• _Recorded data_
▬▬▬▬▬▬▬▬▬▬

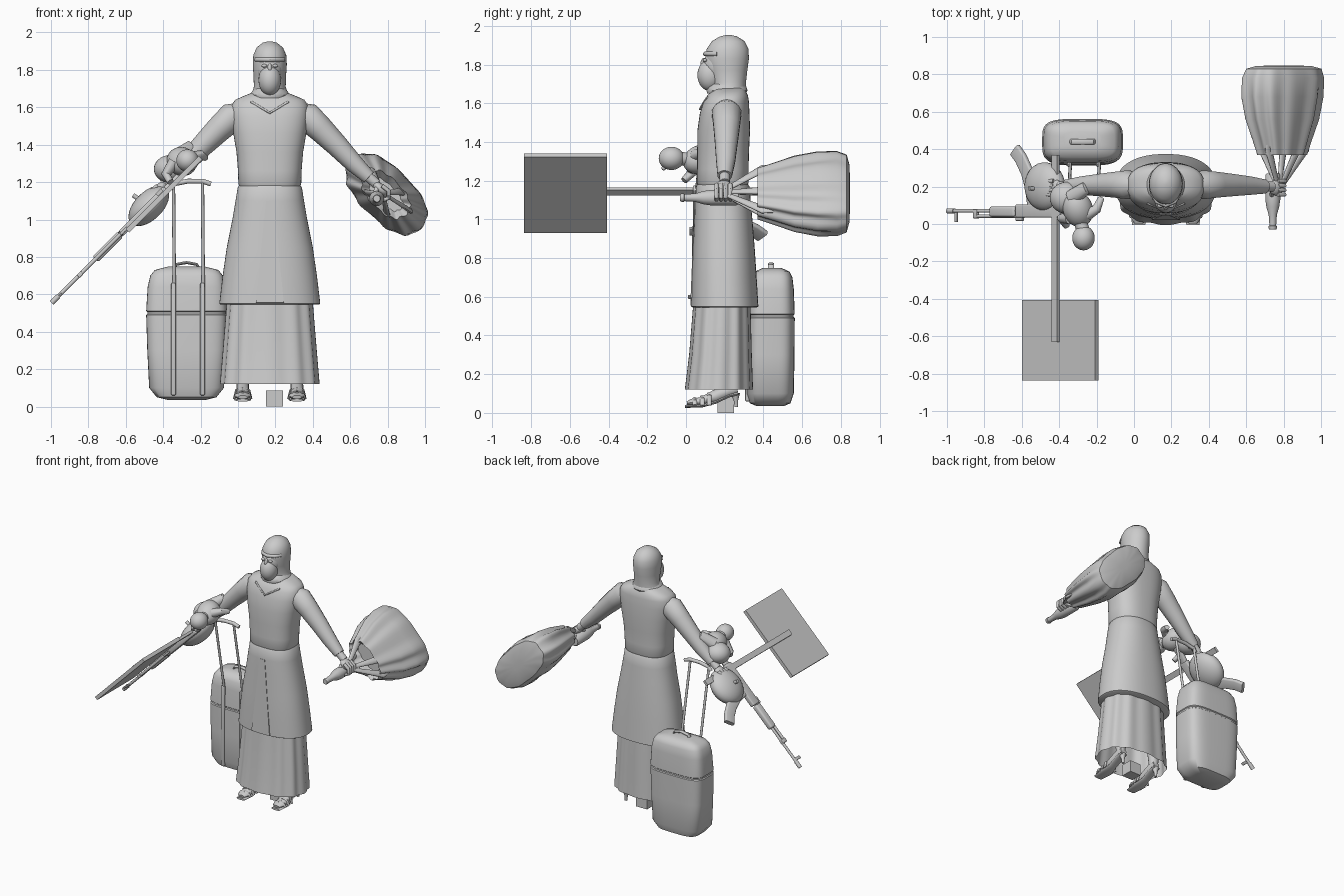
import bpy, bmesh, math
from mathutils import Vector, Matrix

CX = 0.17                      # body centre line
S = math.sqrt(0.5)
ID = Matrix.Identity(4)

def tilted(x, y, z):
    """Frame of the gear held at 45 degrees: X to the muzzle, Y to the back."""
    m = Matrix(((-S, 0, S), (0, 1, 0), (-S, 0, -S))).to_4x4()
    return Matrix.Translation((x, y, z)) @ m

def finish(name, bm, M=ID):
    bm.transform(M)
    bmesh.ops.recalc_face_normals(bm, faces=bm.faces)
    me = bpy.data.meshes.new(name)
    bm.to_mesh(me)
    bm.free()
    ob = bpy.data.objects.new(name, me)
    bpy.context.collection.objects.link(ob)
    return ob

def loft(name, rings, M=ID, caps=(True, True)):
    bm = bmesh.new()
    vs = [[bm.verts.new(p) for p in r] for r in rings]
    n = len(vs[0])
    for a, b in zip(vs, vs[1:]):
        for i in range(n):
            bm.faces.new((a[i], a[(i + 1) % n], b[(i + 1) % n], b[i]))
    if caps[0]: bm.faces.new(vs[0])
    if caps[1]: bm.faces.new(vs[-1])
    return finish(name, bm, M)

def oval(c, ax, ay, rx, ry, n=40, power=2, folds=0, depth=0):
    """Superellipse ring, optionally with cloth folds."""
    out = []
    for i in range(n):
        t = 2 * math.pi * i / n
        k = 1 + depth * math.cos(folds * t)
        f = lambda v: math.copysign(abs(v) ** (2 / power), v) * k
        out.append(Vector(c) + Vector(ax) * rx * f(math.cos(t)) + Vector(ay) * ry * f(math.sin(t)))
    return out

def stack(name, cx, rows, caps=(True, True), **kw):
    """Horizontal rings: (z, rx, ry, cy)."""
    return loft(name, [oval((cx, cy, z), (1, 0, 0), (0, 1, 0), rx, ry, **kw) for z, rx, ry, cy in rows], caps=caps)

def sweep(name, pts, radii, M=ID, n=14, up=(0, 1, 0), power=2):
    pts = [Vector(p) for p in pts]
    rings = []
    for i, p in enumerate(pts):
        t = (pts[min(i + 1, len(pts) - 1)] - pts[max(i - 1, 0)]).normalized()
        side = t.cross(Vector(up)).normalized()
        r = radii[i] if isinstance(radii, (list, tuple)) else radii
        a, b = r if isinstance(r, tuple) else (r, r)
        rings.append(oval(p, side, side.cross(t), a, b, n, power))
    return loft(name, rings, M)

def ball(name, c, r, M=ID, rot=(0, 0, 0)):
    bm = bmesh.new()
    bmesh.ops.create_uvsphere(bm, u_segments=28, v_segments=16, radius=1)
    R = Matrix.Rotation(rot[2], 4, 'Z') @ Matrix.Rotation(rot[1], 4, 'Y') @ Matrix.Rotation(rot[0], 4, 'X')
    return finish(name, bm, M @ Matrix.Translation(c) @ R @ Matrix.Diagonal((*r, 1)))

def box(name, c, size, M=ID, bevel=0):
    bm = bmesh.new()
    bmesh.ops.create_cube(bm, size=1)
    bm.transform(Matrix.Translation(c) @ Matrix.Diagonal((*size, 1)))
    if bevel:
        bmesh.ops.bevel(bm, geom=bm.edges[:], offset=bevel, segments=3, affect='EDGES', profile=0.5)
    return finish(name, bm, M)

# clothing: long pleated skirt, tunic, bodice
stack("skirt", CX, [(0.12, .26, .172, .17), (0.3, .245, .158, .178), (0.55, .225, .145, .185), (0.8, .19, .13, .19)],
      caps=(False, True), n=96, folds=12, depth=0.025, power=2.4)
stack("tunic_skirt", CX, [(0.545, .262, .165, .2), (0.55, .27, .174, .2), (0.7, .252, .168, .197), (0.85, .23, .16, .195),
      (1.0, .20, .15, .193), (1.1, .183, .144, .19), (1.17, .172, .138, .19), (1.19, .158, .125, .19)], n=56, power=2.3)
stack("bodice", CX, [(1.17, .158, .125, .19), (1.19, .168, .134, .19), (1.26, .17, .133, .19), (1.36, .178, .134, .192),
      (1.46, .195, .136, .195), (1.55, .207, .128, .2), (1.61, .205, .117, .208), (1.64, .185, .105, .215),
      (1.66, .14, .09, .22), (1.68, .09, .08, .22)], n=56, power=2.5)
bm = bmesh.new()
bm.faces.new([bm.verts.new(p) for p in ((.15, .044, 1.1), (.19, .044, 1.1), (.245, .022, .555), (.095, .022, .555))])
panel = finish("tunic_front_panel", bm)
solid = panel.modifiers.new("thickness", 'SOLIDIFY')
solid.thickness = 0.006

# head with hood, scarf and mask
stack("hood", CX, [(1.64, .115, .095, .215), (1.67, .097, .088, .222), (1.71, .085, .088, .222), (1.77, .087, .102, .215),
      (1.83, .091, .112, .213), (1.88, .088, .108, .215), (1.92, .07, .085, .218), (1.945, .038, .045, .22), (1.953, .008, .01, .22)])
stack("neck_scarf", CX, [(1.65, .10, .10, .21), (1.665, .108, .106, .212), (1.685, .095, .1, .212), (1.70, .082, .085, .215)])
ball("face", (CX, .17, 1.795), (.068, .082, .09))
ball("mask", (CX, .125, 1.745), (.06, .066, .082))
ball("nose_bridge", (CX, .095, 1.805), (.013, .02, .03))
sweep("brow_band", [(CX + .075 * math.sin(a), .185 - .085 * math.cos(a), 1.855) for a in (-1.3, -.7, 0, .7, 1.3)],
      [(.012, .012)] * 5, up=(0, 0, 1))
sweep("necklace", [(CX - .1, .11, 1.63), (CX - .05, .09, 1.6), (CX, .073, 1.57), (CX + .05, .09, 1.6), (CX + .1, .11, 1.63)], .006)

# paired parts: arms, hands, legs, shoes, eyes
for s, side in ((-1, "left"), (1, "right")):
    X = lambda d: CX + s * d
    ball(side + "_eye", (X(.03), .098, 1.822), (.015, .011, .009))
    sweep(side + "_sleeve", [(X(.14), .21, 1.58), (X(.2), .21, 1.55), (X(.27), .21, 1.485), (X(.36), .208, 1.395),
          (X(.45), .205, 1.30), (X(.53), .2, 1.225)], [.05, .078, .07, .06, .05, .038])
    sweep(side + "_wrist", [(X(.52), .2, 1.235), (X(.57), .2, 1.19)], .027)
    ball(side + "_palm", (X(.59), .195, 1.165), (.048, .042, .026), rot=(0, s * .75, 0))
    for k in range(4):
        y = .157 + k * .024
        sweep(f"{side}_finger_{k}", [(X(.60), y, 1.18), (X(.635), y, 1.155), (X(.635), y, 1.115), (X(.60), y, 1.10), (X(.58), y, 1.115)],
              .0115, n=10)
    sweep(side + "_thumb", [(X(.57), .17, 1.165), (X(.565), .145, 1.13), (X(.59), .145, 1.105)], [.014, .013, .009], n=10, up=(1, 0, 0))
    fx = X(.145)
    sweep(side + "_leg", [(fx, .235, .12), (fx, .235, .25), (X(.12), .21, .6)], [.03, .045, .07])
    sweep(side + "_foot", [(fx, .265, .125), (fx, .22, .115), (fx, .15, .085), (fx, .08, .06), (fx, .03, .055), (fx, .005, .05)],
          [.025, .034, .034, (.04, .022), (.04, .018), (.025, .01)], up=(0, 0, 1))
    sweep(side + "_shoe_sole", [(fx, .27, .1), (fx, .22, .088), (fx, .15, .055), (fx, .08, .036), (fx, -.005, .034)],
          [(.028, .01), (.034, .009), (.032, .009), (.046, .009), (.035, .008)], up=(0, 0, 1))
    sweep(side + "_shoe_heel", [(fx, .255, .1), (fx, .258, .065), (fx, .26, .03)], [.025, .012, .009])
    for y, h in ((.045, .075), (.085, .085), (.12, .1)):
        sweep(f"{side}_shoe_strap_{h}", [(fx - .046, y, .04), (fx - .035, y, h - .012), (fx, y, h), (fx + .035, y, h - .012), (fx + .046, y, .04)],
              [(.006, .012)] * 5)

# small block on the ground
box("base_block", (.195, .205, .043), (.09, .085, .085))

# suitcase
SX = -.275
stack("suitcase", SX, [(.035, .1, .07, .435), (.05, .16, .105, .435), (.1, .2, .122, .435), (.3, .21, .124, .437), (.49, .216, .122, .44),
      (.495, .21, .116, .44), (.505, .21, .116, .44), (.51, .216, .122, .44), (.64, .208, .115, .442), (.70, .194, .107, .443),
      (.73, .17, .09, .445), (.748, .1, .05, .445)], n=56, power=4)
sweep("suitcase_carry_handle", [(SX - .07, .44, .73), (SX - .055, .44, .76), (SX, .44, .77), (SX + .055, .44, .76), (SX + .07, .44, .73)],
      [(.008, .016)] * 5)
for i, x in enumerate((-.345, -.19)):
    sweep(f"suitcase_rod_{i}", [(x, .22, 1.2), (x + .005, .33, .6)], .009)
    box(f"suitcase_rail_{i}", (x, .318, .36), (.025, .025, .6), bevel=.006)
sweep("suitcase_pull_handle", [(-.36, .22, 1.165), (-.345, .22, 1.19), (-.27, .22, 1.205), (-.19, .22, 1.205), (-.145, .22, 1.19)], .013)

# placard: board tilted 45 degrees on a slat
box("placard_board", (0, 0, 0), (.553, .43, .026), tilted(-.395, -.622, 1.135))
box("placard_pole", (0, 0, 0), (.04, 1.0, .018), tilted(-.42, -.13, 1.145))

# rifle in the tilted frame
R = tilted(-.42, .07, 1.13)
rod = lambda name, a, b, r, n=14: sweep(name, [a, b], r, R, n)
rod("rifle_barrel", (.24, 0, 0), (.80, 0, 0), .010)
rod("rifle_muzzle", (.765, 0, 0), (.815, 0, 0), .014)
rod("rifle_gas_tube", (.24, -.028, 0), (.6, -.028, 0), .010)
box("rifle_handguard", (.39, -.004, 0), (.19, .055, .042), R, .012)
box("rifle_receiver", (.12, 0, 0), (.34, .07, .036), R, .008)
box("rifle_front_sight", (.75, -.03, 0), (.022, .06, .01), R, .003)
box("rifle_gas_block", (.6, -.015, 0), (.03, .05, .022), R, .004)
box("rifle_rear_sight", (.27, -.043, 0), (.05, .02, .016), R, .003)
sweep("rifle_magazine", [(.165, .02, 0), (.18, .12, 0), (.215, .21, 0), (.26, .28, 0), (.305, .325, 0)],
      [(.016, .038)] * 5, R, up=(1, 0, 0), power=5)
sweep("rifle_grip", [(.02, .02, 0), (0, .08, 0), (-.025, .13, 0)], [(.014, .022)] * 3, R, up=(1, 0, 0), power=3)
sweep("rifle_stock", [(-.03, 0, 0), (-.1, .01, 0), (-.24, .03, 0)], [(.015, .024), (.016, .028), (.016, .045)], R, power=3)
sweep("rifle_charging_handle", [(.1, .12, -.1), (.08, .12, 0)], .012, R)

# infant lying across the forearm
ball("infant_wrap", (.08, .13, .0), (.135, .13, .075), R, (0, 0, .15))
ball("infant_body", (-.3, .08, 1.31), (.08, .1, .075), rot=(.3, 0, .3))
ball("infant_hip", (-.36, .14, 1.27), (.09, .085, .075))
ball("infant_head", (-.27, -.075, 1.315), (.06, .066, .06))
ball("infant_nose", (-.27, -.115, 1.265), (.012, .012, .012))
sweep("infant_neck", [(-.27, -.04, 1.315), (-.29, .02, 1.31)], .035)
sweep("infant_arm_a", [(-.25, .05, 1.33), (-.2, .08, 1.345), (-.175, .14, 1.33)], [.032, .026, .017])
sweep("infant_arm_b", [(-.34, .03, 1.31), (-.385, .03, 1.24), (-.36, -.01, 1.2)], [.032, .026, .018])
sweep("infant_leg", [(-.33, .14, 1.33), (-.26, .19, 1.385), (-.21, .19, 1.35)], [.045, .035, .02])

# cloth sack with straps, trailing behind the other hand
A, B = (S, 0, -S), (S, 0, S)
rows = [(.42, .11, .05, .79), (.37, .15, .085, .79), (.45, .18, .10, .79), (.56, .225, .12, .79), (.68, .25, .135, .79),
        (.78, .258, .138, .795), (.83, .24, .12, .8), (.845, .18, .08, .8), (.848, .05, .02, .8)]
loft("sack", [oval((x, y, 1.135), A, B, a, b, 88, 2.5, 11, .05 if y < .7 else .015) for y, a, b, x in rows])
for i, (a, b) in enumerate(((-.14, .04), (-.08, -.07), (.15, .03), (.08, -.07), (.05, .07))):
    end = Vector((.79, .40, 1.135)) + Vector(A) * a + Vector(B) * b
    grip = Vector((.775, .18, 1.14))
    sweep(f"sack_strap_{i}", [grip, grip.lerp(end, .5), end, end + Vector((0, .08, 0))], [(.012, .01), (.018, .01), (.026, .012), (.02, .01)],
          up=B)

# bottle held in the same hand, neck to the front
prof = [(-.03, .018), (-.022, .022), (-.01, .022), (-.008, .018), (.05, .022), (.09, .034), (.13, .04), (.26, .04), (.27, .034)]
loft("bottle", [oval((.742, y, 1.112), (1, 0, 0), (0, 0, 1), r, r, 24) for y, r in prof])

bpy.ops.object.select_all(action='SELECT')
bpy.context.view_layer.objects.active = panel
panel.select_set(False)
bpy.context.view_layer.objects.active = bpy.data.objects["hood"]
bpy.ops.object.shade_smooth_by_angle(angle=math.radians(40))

▬▬▬▬▬▬▬▬▬▬

• _Exercise brief_
Among the lines of the material, count those that contain the string "folds" and state only that count.

• _Written solution_
4